Wednesday, December 10, 2008
The levy intended to compensate musicians and songwriters for any potential revenue loses from home recording of copyrighted songs was applied to recordable media about ten years ago. In 2001 the levy on blank CD's was raised from 5 cents per CD to 21 cents due to the rise of peer to peer file sharing networks.
The Canadian Private Copying Collective is the body in charge of collecting the levy and dispersing it, but instead of musicians and songwriters the money collected has been going to recording companies. In the past I have been of the opinion that the term 'Corporate Welfare' was used by extreme left wing nut jobs to describe any favorable treatment that any private sector company gets from government but even I can't find any other phrase that more accurately describes the recordable media levy.
While the recording industry is getting a hand out taken right out of the pockets of Canadians many of which are using blank CD's for data backup, not music, the recording industry practically authored previous copyright bills that would have seen Canadians fined $500 per song downloaded from a peer to peer file sharing network.
Unlike other tech rip offs the recordable CD levy is one you can get away from. Because this is a levy and not a tax, it's not collected by Canada Customs on blank CD's that are imported from outside of Canada. So get on E-Bay buy your blank CD's, it's your duty.
- ► 2014 (10)
- ► 2012 (14)
- ► 2011 (21)
- ► 2010 (61)
- ► 2009 (81)
- Digital Prognostications for 2009
- Digital Prognostications Revisited
- RIAA Drops Lawsuits, Expects ISP to Enforce
- Is Pulling Out of MacWorld Expo A Smart Thing To D...
- Palm Nova, A new OS from an old name in PDA's and ...

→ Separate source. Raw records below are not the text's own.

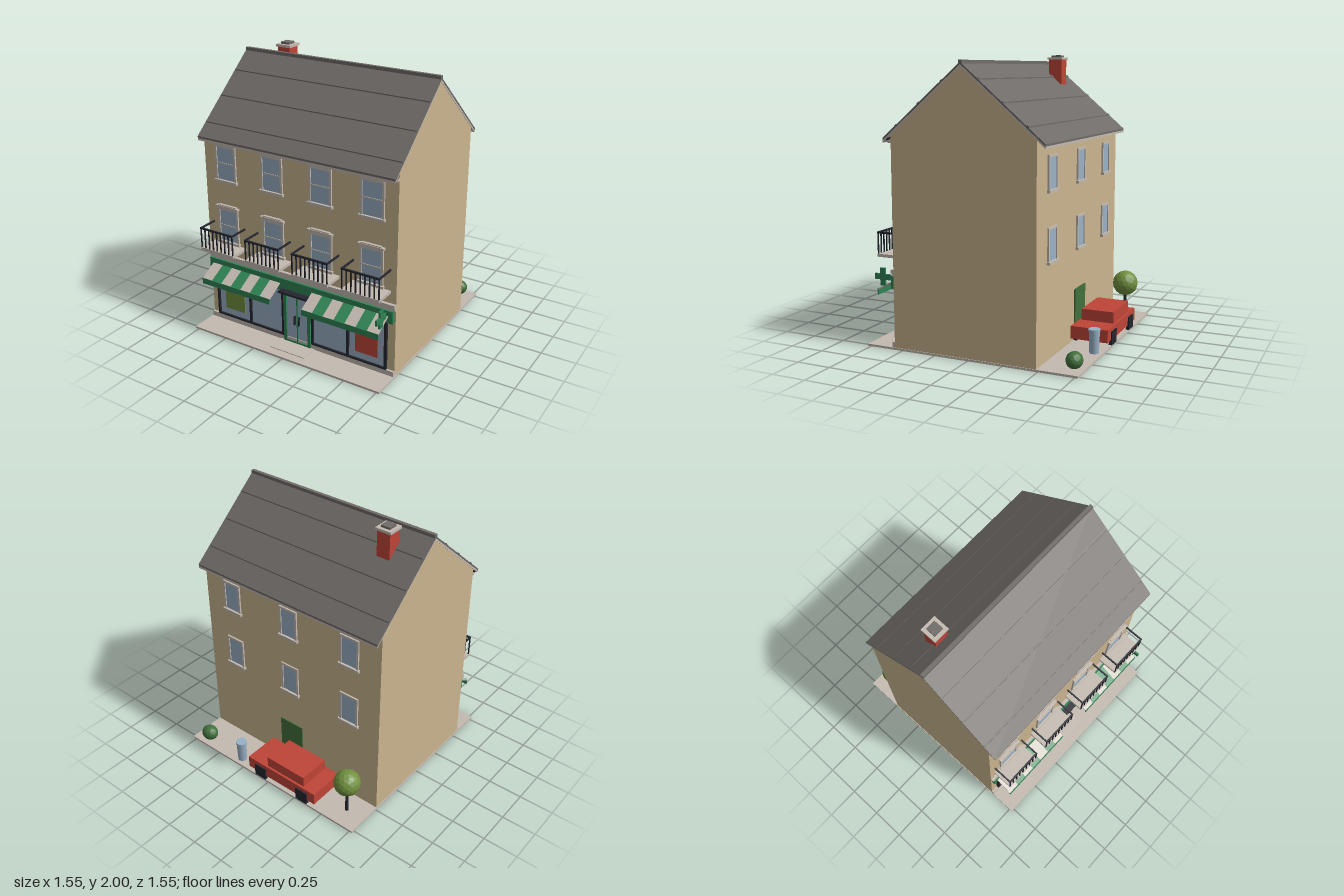
import * as THREE from 'three';

const paint = (name, color, side = THREE.FrontSide) => {
  const m = new THREE.MeshStandardMaterial({ color, side });
  m.name = name;
  return m;
};

export function createModel() {
  const wall = paint('sand wall', 0xcab58f);
  const stone = paint('pale stone', 0xc3bab0);
  const slate = paint('slate', 0x6f6b68);
  const iron = paint('dark iron', 0x24262e);
  const green = paint('shop green', 0x2f8355);
  const glass = paint('glass blue', 0x99b1c6);
  const red = paint('brick red', 0xbf4438);
  const olive = paint('leaf green', 0x71903f);
  const forest = paint('deep green', 0x42703c);
  const root = new THREE.Group();
  root.name = 'townhouseShop';

  const group = (name, x = 0, y = 0, z = 0) => {
    const g = new THREE.Group();
    g.name = name;
    g.position.set(x, y, z);
    root.add(g);
    return g;
  };
  const add = (parent, name, geo, mat, x = 0, y = 0, z = 0) => {
    const m = new THREE.Mesh(geo, mat);
    m.name = name;
    m.position.set(x, y, z);
    parent.add(m);
    return m;
  };
  // Box given by its limits on each axis
  const box = (parent, name, mat, x0, x1, y0, y1, z0, z1) =>
    add(parent, name, new THREE.BoxGeometry(x1 - x0, y1 - y0, z1 - z0), mat,
      (x0 + x1) / 2, (y0 + y1) / 2, (z0 + z1) / 2);
  // Side profile of [z, y] points, extruded across x from x0 to x1
  const profile = (parent, name, mat, pts, x0, x1) => {
    const shape = new THREE.Shape(pts.map(([z, y]) => new THREE.Vector2(z, y)));
    const geo = new THREE.ExtrudeGeometry(shape, { depth: x1 - x0, bevelEnabled: false });
    geo.rotateY(-Math.PI / 2);
    return add(parent, name, geo, mat, x1);
  };

  // Ground and walls
  box(root, 'pavement', stone, -0.775, 0.775, 0, 0.015, -0.775, 0.775);
  box(root, 'doorStep', stone, -0.143, 0.143, 0.002, 0.02, 0.56, 0.71);
  profile(root, 'houseWalls', wall,
    [[0.56, 0.005], [0.56, 1.47], [0.035, 1.917], [-0.49, 1.47], [-0.49, 0.005]], -0.77, 0.77);

  // Roof: slate layer over a pale verge layer, raised courses and a ridge
  const roof = group('roof');
  const roofY = z => 1.945 - Math.abs(z - 0.035) * 0.851;
  const chevron = (name, mat, top, bottom, w) => profile(roof, name, mat, [
    [0.62, roofY(0.62) - top], [0.035, 1.945 - top], [-0.55, roofY(-0.55) - top],
    [-0.55, roofY(-0.55) - bottom], [0.035, 1.945 - bottom], [0.62, roofY(0.62) - bottom]], -w, w);
  chevron('roofSlates', slate, 0, 0.014, 0.775);
  chevron('roofVerge', stone, 0.014, 0.03, 0.773);
  for (const z of [0.18, 0.35, 0.525, -0.09, -0.26, -0.43]) {
    const a = z - 0.006, b = z + 0.006;
    profile(roof, 'slateCourse', slate, [[a, roofY(a) - 0.003], [b, roofY(b) - 0.003],
      [b, roofY(b) + 0.008], [a, roofY(a) + 0.008]], -0.77, 0.77);
  }
  box(roof, 'ridgeCap', slate, -0.775, 0.775, 1.932, 1.957, 0.022, 0.048);
  box(roof, 'gutter', iron, -0.77, 0.77, 1.434, 1.452, 0.575, 0.605);
  box(roof, 'eavesCornice', stone, -0.77, 0.77, 1.415, 1.436, 0.56, 0.585);

  // Chimney
  const chimney = group('chimney', -0.515, 0, -0.107);
  box(chimney, 'chimneyStack', red, -0.05, 0.05, 1.78, 1.97, -0.05, 0.05);
  box(chimney, 'chimneyCap', stone, -0.06, 0.06, 1.967, 1.985, -0.06, 0.06);
  box(chimney, 'chimneyPot', iron, -0.035, 0.035, 1.985, 2.0, -0.035, 0.035).material = slate;

  // Window with a four-sided surround; z = 0 is the wall face, +z is outward
  const sash = (g, w, h) => {
    box(g, 'windowGlass', glass, -w, w, 0, h, -0.01, 0.005);
    for (const s of [-1, 1]) box(g, 'windowJamb', stone, s * w - 0.008, s * w + 0.008, 0, h, 0, 0.012);
    box(g, 'windowHead', stone, -w - 0.008, w + 0.008, h - 0.008, h + 0.008, 0, 0.012);
    box(g, 'windowSill', stone, -w - 0.017, w + 0.017, -0.013, 0.005, 0, 0.022);
  };

  // Front windows and balconies
  for (const x of [-0.585, -0.195, 0.195, 0.585]) {
    for (const y of [0.665, 1.135]) {
      const g = group('frontWindow', x, y, 0.56);
      sash(g, 0.08, 0.25);
      box(g, 'sashBar', stone, -0.08, 0.08, 0.122, 0.13, 0, 0.009);
      box(g, 'windowLintel', stone, -0.085, 0.085, 0.252, 0.265, 0, 0.018);
      box(g, 'lintelMoulding', stone, -0.097, 0.097, 0.262, 0.278, 0, 0.024);
      box(g, 'lintelTop', stone, -0.075, 0.075, 0.276, 0.285, 0, 0.02);
    }
    const b = group('balcony', x, 0, 0);
    box(b, 'balconySlab', stone, -0.143, 0.143, 0.627, 0.648, 0.56, 0.712);
    box(b, 'frontRail', iron, -0.143, 0.143, 0.79, 0.802, 0.7, 0.712);
    for (const s of [-1, 1])
      box(b, 'sideRail', iron, s * 0.138 - 0.005, s * 0.138 + 0.005, 0.79, 0.802, 0.56, 0.705);
    for (let i = 0; i < 9; i++) {
      const bx = -0.138 + i * 0.0345;
      box(b, 'baluster', iron, bx - 0.004, bx + 0.004, 0.645, 0.795, 0.702, 0.71);
    }
  }

  // Back windows and door
  for (const x of [-0.52, 0, 0.52]) for (const y of [0.668, 1.135]) {
    const g = group('backWindow', x, y, -0.49);
    g.rotation.y = Math.PI;
    sash(g, 0.068, 0.22);
  }
  box(root, 'backDoor', forest, -0.1, 0.1, 0.015, 0.38, -0.499, -0.485);

  // Stone bands and fascia
  const shop = group('shopFront');
  box(shop, 'stringCourse', stone, -0.77, 0.77, 0.53, 0.557, 0.555, 0.583);
  box(shop, 'lowerBand', stone, -0.77, 0.77, 0.51, 0.531, 0.555, 0.572);
  box(shop, 'plinth', stone, -0.77, 0.77, 0.015, 0.052, 0.555, 0.578);
  box(shop, 'fascia', green, -0.76, 0.76, 0.42, 0.51, 0.555, 0.588);

  // Shop windows, posters and striped awnings
  for (const s of [-1, 1]) {
    const mid = s * 0.4145;
    box(shop, 'shopGlass', glass, mid - 0.29, mid + 0.29, 0.055, 0.42, 0.555, 0.567);
    for (const x of [0.124, 0.412, 0.705])
      box(shop, 'windowMullion', iron, s * x - 0.009, s * x + 0.009, 0.052, 0.42, 0.56, 0.58);
    box(shop, 'windowBase', iron, mid - 0.299, mid + 0.299, 0.052, 0.066, 0.56, 0.58);
    box(shop, 'poster', s < 0 ? olive : red, s * 0.557 - 0.087, s * 0.557 + 0.087, 0.117, 0.332, 0.565, 0.572);
    const start = s < 0 ? -0.73 : 0.132, w = 0.085;
    for (let i = 0; i < 7; i++)
      profile(shop, 'awningStripe', i % 2 ? green : stone,
        [[0.58, 0.468], [0.712, 0.394], [0.716, 0.402], [0.58, 0.477]], start + i * w, start + (i + 1) * w);
    box(shop, 'awningValance', green, start, start + 7 * w, 0.36, 0.403, 0.71, 0.718);
  }

  // Entrance
  const door = group('entrance');
  box(door, 'doorGlass', glass, -0.095, 0.095, 0.02, 0.4, 0.555, 0.572);
  for (const s of [-1, 1]) {
    box(door, 'doorJamb', green, s * 0.1 - 0.012, s * 0.1 + 0.012, 0.015, 0.41, 0.56, 0.586);
    box(door, 'doorHandle', iron, s * 0.018 - 0.004, s * 0.018 + 0.004, 0.17, 0.24, 0.575, 0.592);
  }
  box(door, 'doorHead', green, -0.112, 0.112, 0.385, 0.41, 0.56, 0.586);
  box(door, 'doorBottomRail', green, -0.1, 0.1, 0.018, 0.033, 0.56, 0.584);
  box(door, 'doorMeetingStile', green, -0.005, 0.005, 0.02, 0.39, 0.56, 0.58);
  box(door, 'doorCanopy', iron, -0.12, 0.12, 0.422, 0.436, 0.56, 0.637);

  // Projecting cross sign
  const sign = group('crossSign');
  const a = 0.02, r = 0.062;
  profile(sign, 'signCross', green, [[a, -r], [a, -a], [r, -a], [r, a], [a, a], [a, r],
    [-a, r], [-a, a], [-r, a], [-r, -a], [-a, -a], [-a, -r]].map(([z, y]) => [0.674 + z, 0.49 + y]), 0.715, 0.729);
  box(sign, 'signBracket', iron, 0.718, 0.726, 0.486, 0.494, 0.58, 0.62);

  // Parked car
  const car = group('car');
  box(car, 'carBody', red, -0.435, 0.185, 0.05, 0.14, -0.768, -0.498);
  box(car, 'carCabin', red, -0.325, 0.012, 0.14, 0.22, -0.75, -0.515);
  for (const x of [-0.32, 0.068]) for (const z of [-0.766, -0.507])
    box(car, 'wheel', iron, x - 0.05, x + 0.05, 0.018, 0.112, z - 0.012, z + 0.012);

  // Tree, bush and bin
  const leaf = (name, mat, rad, x, y, z, detail) => {
    const geo = new THREE.IcosahedronGeometry(rad, detail);
    return add(root, name, geo, mat, x, y, z);
  };
  olive.flatShading = forest.flatShading = true;
  leaf('treeCrown', olive, 0.095, -0.622, 0.275, -0.635, 2);
  add(root, 'treeTrunk', new THREE.CylinderGeometry(0.01, 0.013, 0.19, 8), iron, -0.622, 0.11, -0.635);
  leaf('bush', forest, 0.06, 0.657, 0.073, -0.706, 2).scale.set(1.08, 0.95, 0.95);
  add(root, 'bin', new THREE.CylinderGeometry(0.038, 0.033, 0.155, 12), glass, 0.308, 0.0925, -0.715);
  add(root, 'binLid', new THREE.CylinderGeometry(0.042, 0.042, 0.014, 12), glass, 0.308, 0.174, -0.715);
  return root;
}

- BCE Deal Dies, And What It Means For The Rest Of U...
- Canadians To Get Fleeced Even Further
- Why Apple Needs To Do a Netbook
- ▼ December (8)